:: WORK ORDER ::
Go through the entries below and pick out every line with "range".

:: SUPPLIED RECORDS ::
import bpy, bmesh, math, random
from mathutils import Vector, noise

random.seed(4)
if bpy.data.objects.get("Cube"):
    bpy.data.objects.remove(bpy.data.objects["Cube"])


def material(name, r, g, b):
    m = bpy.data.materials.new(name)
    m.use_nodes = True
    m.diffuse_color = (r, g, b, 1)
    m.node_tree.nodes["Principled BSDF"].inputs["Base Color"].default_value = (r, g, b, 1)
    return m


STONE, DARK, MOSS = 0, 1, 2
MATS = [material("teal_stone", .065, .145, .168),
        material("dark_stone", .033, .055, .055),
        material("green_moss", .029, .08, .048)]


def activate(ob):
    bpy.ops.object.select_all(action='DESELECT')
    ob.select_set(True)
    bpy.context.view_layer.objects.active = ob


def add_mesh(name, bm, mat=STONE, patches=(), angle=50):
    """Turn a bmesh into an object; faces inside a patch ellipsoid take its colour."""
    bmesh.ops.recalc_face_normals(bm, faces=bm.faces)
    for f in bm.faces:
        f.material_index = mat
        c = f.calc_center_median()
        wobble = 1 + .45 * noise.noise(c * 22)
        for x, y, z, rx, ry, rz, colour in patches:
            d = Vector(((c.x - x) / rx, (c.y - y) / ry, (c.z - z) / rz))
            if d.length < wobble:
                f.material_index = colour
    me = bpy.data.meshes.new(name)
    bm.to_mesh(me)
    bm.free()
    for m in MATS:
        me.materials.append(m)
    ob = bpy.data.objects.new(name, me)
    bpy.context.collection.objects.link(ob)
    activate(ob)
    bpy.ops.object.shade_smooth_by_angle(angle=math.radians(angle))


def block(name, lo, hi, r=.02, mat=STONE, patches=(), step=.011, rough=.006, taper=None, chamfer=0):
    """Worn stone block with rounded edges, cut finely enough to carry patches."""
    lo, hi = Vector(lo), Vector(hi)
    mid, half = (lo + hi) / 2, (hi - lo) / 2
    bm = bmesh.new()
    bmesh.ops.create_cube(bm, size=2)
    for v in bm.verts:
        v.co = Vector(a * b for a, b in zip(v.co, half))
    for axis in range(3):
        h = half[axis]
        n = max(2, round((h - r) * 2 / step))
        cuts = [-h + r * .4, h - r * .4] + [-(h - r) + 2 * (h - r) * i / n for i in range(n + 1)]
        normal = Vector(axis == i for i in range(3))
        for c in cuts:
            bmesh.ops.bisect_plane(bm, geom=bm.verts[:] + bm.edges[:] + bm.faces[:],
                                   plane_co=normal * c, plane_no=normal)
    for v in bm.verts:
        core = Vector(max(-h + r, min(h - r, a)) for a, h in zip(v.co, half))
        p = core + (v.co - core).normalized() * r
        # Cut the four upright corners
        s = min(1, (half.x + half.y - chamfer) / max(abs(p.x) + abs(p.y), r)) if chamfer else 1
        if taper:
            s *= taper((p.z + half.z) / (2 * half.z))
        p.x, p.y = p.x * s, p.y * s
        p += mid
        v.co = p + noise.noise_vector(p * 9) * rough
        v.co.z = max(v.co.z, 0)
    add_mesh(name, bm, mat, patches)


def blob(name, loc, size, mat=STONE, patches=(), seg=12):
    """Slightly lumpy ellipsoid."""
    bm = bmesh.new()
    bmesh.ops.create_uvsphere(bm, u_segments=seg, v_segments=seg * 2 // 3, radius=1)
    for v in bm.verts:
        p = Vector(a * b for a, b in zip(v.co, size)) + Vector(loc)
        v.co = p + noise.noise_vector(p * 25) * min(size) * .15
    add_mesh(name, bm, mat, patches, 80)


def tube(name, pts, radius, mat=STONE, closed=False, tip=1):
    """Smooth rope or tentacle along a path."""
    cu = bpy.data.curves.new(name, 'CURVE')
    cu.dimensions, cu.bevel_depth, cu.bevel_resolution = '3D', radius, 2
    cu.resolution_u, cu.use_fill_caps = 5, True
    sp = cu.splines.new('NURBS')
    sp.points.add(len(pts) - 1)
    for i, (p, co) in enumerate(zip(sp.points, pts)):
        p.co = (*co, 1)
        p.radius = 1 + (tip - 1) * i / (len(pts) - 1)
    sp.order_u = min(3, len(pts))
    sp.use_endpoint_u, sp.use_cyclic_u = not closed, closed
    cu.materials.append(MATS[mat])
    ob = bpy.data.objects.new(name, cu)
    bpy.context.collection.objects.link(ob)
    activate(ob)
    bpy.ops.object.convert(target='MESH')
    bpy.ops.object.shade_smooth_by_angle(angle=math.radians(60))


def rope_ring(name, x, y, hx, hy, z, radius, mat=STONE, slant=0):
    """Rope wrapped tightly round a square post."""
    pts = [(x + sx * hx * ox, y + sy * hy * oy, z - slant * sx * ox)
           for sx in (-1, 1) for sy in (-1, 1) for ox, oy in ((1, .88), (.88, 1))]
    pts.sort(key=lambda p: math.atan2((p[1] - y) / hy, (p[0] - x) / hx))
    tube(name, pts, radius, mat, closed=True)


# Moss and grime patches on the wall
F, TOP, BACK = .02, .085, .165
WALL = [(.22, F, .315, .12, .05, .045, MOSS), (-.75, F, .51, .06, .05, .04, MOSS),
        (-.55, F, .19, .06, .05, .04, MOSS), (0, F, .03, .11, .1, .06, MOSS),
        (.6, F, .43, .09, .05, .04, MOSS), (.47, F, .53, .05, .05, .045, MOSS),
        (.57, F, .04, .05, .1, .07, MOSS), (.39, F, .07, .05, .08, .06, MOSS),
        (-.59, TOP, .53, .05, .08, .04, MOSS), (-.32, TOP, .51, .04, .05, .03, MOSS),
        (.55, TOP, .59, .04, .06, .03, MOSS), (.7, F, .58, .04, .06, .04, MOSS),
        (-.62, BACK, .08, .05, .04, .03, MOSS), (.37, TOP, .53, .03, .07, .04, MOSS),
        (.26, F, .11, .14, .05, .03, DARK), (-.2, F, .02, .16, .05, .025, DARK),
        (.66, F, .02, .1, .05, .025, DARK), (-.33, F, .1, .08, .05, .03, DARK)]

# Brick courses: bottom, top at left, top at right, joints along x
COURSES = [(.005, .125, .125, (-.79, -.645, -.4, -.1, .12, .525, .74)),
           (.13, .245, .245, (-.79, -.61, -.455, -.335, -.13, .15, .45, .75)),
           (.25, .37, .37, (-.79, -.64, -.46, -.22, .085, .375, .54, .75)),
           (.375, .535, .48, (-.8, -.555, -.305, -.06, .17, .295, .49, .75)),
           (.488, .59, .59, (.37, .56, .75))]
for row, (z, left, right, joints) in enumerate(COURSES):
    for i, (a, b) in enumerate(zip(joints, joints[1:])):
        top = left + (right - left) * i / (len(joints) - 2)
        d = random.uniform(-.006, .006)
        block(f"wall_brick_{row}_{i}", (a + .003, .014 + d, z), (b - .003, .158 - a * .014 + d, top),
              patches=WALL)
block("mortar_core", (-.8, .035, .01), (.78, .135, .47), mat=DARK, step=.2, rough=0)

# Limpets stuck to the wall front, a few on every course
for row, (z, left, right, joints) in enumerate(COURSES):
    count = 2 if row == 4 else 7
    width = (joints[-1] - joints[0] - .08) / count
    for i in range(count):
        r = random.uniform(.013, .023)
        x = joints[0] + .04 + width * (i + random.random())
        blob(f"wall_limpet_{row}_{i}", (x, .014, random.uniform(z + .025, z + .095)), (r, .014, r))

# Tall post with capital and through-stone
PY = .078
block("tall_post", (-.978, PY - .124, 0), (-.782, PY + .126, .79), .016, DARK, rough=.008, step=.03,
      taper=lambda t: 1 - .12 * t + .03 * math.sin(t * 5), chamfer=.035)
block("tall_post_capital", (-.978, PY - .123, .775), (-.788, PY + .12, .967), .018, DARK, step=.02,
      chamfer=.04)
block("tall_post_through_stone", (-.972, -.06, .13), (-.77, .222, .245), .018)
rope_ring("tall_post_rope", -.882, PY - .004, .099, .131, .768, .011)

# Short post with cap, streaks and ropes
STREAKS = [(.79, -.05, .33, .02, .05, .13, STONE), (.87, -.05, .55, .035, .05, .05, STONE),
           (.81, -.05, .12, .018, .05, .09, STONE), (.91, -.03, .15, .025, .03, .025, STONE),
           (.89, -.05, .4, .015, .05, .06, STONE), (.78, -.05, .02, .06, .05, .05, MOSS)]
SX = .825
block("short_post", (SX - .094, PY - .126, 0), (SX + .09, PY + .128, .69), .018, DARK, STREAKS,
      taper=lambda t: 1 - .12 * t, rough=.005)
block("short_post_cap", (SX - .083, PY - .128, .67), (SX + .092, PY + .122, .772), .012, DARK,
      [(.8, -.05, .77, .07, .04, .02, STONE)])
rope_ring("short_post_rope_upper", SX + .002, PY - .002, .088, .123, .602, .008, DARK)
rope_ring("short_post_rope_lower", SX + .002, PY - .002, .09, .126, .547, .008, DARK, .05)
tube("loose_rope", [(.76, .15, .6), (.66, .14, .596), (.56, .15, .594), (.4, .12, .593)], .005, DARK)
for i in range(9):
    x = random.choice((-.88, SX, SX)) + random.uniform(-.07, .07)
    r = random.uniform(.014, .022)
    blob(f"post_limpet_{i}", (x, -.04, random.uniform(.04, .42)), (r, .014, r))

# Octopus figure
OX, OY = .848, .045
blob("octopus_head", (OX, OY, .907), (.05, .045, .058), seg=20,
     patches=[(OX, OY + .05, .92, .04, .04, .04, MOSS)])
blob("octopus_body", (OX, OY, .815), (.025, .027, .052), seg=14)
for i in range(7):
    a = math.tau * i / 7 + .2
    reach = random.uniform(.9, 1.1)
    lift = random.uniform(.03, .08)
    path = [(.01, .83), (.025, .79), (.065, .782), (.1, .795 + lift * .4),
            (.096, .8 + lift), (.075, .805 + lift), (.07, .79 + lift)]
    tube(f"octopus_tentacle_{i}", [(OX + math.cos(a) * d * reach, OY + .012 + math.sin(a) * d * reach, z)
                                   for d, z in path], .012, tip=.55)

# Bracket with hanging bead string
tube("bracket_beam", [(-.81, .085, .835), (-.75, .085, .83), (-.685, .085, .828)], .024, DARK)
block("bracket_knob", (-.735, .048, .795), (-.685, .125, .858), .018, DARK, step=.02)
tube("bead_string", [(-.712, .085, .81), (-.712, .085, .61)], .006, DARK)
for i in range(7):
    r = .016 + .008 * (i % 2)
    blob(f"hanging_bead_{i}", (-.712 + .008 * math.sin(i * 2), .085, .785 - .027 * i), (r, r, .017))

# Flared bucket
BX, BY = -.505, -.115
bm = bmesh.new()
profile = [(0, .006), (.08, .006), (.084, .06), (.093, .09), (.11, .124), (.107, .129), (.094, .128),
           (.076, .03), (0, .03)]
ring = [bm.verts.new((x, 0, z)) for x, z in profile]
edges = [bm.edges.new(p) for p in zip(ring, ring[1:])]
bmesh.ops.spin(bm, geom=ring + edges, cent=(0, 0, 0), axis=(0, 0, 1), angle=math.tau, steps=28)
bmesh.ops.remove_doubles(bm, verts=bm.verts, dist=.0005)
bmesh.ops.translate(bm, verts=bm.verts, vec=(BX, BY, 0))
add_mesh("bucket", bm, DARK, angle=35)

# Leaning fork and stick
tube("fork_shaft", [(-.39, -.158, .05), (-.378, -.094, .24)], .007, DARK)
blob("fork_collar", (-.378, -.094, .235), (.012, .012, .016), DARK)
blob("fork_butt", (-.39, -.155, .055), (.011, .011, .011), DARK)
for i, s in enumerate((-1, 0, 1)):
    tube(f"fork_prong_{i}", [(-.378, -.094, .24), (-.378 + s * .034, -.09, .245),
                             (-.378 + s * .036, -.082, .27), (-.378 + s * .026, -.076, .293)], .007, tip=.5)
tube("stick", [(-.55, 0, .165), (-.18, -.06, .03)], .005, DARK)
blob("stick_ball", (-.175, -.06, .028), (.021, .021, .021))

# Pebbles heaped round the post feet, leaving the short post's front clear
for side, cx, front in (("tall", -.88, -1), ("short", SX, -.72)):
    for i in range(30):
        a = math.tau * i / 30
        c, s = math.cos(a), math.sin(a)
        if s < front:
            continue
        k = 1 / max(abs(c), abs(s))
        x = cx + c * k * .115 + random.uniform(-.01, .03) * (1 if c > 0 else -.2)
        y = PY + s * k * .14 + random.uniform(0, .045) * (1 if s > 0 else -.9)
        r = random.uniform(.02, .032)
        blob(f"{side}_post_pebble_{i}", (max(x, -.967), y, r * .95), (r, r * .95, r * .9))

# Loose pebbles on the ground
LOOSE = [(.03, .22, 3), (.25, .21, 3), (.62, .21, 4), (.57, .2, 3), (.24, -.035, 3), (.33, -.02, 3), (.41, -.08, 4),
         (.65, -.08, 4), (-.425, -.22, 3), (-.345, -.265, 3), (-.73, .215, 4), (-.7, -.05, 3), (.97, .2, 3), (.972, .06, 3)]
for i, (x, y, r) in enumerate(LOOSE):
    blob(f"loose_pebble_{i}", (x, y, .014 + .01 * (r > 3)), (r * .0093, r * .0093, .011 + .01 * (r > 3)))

:: ANSWER TO THE PROBLEM ::
    for axis in range(3):
        cuts = [-h + r * .4, h - r * .4] + [-(h - r) + 2 * (h - r) * i / n for i in range(n + 1)]
        normal = Vector(axis == i for i in range(3))
    for i in range(count):
for i in range(9):
for i in range(7):
for i in range(7):
    for i in range(30):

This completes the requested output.